__DATA EXCERPTS__
----------
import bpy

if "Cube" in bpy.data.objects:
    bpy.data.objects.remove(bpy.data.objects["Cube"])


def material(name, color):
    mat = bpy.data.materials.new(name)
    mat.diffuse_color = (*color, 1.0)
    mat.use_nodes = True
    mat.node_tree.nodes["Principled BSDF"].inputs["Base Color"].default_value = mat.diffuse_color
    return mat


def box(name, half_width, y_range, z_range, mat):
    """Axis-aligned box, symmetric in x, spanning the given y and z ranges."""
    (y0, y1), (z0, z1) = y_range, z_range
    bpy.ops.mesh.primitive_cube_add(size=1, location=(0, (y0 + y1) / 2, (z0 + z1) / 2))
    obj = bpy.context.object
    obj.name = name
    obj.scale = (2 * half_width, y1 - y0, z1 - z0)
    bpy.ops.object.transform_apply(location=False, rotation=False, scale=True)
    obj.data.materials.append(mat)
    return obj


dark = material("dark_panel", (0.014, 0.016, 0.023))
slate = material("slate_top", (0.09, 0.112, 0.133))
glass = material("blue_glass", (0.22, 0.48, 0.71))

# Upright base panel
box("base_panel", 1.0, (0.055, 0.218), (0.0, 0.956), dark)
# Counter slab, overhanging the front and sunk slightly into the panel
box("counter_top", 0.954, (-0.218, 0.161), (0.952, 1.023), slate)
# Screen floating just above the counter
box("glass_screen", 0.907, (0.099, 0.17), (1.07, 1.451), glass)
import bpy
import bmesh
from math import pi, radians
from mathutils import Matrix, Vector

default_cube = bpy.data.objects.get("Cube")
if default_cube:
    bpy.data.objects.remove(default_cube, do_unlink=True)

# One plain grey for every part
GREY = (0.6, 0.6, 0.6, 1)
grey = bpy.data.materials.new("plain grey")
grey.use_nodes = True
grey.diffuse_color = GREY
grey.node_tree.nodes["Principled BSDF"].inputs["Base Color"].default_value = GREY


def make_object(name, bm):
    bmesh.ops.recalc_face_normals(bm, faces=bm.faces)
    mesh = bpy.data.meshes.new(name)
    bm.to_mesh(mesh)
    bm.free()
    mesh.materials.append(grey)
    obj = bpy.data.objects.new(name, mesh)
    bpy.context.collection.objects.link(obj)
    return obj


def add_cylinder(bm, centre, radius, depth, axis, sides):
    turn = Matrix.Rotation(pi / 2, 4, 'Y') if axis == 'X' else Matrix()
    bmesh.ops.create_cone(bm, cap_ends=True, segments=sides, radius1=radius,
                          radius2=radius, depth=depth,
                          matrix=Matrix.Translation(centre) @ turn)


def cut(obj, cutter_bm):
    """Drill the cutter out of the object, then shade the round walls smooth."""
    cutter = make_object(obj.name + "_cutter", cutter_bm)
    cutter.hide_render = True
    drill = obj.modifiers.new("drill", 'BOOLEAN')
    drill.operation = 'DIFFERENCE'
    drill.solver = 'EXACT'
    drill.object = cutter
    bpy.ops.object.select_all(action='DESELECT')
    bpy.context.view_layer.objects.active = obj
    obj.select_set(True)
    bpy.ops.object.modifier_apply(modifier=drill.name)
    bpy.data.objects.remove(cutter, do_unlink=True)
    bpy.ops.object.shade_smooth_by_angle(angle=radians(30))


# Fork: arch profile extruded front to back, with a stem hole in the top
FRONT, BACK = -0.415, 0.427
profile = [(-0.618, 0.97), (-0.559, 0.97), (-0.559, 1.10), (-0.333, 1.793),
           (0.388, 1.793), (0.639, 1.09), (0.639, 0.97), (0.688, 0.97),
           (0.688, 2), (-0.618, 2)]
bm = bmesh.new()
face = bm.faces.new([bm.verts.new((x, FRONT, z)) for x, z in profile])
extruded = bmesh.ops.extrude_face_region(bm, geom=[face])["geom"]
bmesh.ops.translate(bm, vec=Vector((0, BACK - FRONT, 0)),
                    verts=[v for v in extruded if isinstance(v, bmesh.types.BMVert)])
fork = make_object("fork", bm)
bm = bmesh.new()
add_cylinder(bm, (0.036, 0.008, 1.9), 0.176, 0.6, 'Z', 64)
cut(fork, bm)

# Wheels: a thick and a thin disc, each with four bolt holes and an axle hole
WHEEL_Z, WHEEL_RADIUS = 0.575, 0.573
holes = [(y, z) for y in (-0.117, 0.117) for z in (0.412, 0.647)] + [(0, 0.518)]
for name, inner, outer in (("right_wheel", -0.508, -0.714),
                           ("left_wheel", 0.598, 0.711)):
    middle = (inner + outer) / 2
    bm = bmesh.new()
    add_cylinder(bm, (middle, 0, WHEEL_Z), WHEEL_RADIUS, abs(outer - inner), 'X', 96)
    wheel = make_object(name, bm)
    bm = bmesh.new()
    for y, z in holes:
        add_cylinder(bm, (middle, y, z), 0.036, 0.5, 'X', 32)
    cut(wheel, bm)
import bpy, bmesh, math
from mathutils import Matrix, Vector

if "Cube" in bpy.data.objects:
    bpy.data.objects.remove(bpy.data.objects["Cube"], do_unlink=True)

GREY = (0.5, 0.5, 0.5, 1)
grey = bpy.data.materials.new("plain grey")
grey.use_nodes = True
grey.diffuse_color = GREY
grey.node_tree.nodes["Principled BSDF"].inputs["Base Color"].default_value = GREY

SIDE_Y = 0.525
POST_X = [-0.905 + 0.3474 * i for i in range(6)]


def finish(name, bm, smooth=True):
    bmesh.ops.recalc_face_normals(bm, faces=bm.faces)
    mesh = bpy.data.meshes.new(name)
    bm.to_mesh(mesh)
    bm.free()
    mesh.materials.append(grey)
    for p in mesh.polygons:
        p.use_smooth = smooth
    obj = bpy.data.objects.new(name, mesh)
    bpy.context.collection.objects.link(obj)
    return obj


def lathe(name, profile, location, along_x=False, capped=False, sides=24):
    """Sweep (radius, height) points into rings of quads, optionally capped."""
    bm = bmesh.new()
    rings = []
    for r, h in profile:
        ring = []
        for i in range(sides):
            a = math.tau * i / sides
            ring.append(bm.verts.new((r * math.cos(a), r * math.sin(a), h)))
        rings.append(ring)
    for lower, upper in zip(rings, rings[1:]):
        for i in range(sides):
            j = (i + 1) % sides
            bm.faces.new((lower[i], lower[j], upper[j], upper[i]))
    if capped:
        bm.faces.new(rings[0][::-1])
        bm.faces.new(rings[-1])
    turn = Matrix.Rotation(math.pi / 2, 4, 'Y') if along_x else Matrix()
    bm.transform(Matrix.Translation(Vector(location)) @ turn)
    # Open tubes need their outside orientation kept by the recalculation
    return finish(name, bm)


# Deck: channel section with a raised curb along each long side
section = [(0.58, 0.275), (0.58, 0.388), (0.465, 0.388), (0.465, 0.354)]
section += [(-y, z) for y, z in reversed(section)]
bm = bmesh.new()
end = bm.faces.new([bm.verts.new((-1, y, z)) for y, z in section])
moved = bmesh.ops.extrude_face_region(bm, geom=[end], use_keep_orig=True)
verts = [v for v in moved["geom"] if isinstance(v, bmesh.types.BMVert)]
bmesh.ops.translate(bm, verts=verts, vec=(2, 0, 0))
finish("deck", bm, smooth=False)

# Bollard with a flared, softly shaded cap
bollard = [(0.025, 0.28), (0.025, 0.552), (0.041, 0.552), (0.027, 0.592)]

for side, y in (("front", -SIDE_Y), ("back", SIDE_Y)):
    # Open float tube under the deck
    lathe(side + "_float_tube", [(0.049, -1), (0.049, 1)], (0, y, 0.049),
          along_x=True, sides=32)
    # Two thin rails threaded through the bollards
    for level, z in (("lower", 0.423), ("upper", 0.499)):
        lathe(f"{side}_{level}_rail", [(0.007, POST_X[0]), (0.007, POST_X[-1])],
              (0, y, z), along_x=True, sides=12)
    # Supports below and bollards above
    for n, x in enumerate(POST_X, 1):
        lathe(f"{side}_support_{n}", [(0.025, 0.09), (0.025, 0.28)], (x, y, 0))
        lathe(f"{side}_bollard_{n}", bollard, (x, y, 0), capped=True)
----------
__EXERCISE GOAL__
Copy all lines from the material that include "isinstance".

__COMPLETED EXERCISE__
                    verts=[v for v in extruded if isinstance(v, bmesh.types.BMVert)])
verts = [v for v in moved["geom"] if isinstance(v, bmesh.types.BMVert)]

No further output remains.